Take a walk in South County and you are likely to see the Official State Marine Mammal of Rhode Island. The harbor seal, those cute, smiling, whiskered mammals were designated the official state marine mammal in 2016, and they are now a very common sight along RI waters.
Harbor seals, like all marine mammals, are protected under the United States Marine Mammal Protection Act of 1972. They grow to about six feet long and up to 350 pounds, a quarter of which is insulating blubber. They eat fish, shellfish, and crustaceans, they have a lifespan of 25-30 years, and can remain underwater as long as 28 minutes and swim at speeds up to 15 knots.
Fortunately for wildlife enthusiasts it is completely normal and natural to see seals hauled out on South County shores. They are semi-aquatic, spending some of their time in the water and some on land. They haul out on rocks or the shore to warm and dry in the sun, molt, give birth, or sometimes just to rest.
Harbor Seals are the most commonly seen seals in South County. You can spot them bobbing in the water, laying on the beach and rocks in Weekapaug or Watch Hill. Large numbers of seals are frequently seen at Rome Point. Visit Rome Point Seals for detailed info on where, when, and how to view them.
South County can also be home to the Harp Seal.

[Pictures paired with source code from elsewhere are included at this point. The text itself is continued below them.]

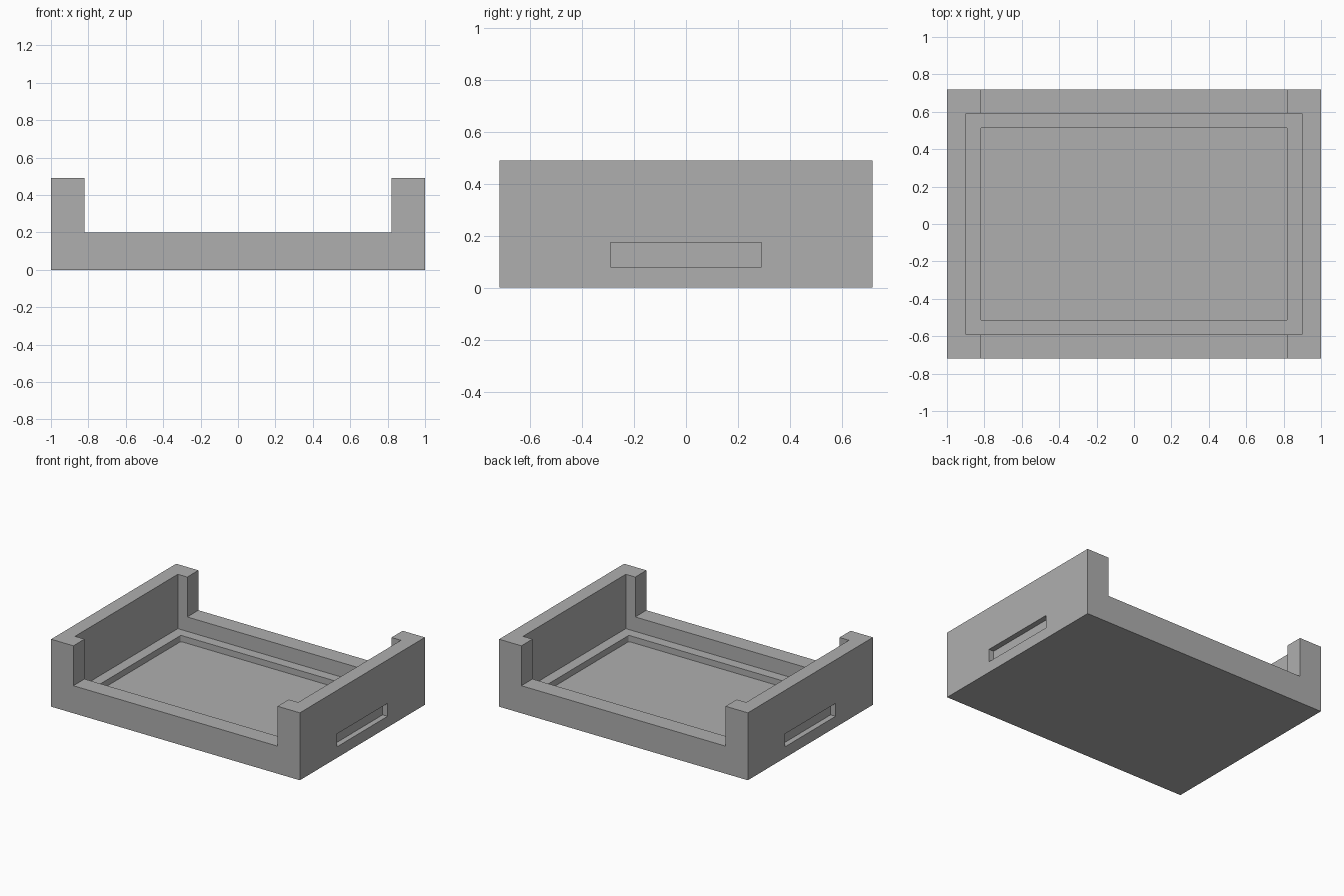
import bpy
import bmesh

if "Cube" in bpy.data.objects:
    bpy.data.objects.remove(bpy.data.objects["Cube"], do_unlink=True)

WIDTH, DEPTH, HEIGHT = 2.0, 1.436, 0.49

grey = bpy.data.materials.new("plain grey")
grey.use_nodes = True
colour = (0.43, 0.43, 0.43, 1)
grey.diffuse_color = colour
grey.node_tree.nodes["Principled BSDF"].inputs["Base Color"].default_value = colour


def block(name, size, bottom, top, x=0, corner=0):
    """Box between two heights, optionally with rounded upright edges."""
    bm = bmesh.new()
    bmesh.ops.create_cube(bm, size=1)
    for v in bm.verts:
        v.co.x = x + v.co.x * size[0]
        v.co.y *= size[1]
        v.co.z = top if v.co.z > 0 else bottom
    if corner:
        upright = [e for e in bm.edges
                   if abs(e.verts[0].co.z - e.verts[1].co.z) > 0.01]
        bmesh.ops.bevel(bm, geom=upright, offset=corner, segments=3,
                        profile=0.5, affect='EDGES')
    mesh = bpy.data.meshes.new(name)
    bm.to_mesh(mesh)
    bm.free()
    mesh.materials.append(grey)
    obj = bpy.data.objects.new(name, mesh)
    bpy.context.collection.objects.link(obj)
    return obj


# Solid tray body
tray = block("tray", (WIDTH, DEPTH), 0, HEIGHT)

# Stepped pocket, low front and back walls, blind slots in both sides
above = HEIGHT + 0.2
slot_depth = 0.04
cutters = [
    block("upper_pocket", (1.794, 1.18), 0.095, above),
    block("lower_pocket", (1.642, 1.032), 0.05, above, corner=0.01),
    block("wall_notch", (1.642, DEPTH + 0.4), 0.2, above),
]
for side, name in ((-1, "left_slot"), (1, "right_slot")):
    cutters.append(block(name, (slot_depth * 2, 0.58), 0.08, 0.174,
                         x=side * WIDTH / 2))

for cutter in cutters:
    cutter.hide_render = True
    cut = tray.modifiers.new(cutter.name, 'BOOLEAN')
    cut.operation = 'DIFFERENCE'
    cut.solver = 'EXACT'
    cut.object = cutter

# Bake the cuts, then drop the cutters
bpy.context.view_layer.update()
graph = bpy.context.evaluated_depsgraph_get()
result = bpy.data.meshes.new_from_object(tray.evaluated_get(graph))
tray.modifiers.clear()
tray.data = result
for cutter in cutters:
    bpy.data.objects.remove(cutter, do_unlink=True)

Harp Seals are known for their brilliant white pups. Some adults and juveniles stray south of their range into New England during winter. They are occasionally seen on the beaches and shoreline in and around Narragansett Bay. Adult harp seals are easily recognized by their distinctive color pattern. An adult has a pale white to silvery-gray body with a black face and a black inverted V- or harp-shaped marking on the back. While harbor seals are residents to our waters, harp seals are merely visitors from their home waters much farther to the north. Their scientific name, Pagophilus groenlandicus, translates as “ice-lover from Greenland.” Harp seals are found only in the North Atlantic and Arctic. If you see a Harp Seal here it will most likely be a solitary juvenile.
Be mindful when you spot a seal that they are very sensitive to human disturbance. Agile in the water they are clumsy on land and small disruptions cause them to abruptly leave their haul-out sites and flee to the safety of the water. The quick transition from rest to panic may severely stress seals. Seals haul out to rest and conserve energy and any time they are disturbed, even unintentionally, there is a negative impact on them. An isolated incident may in fact be one of several disturbances throughout the day. You should know that if seals leave their haul-out site due to any type of human disturbance, it is considered a breach of the Marine Mammal Protection Act of 1972.The act prohibits touching, feeding, harassing or otherwise disturbing seals or other marine mammals.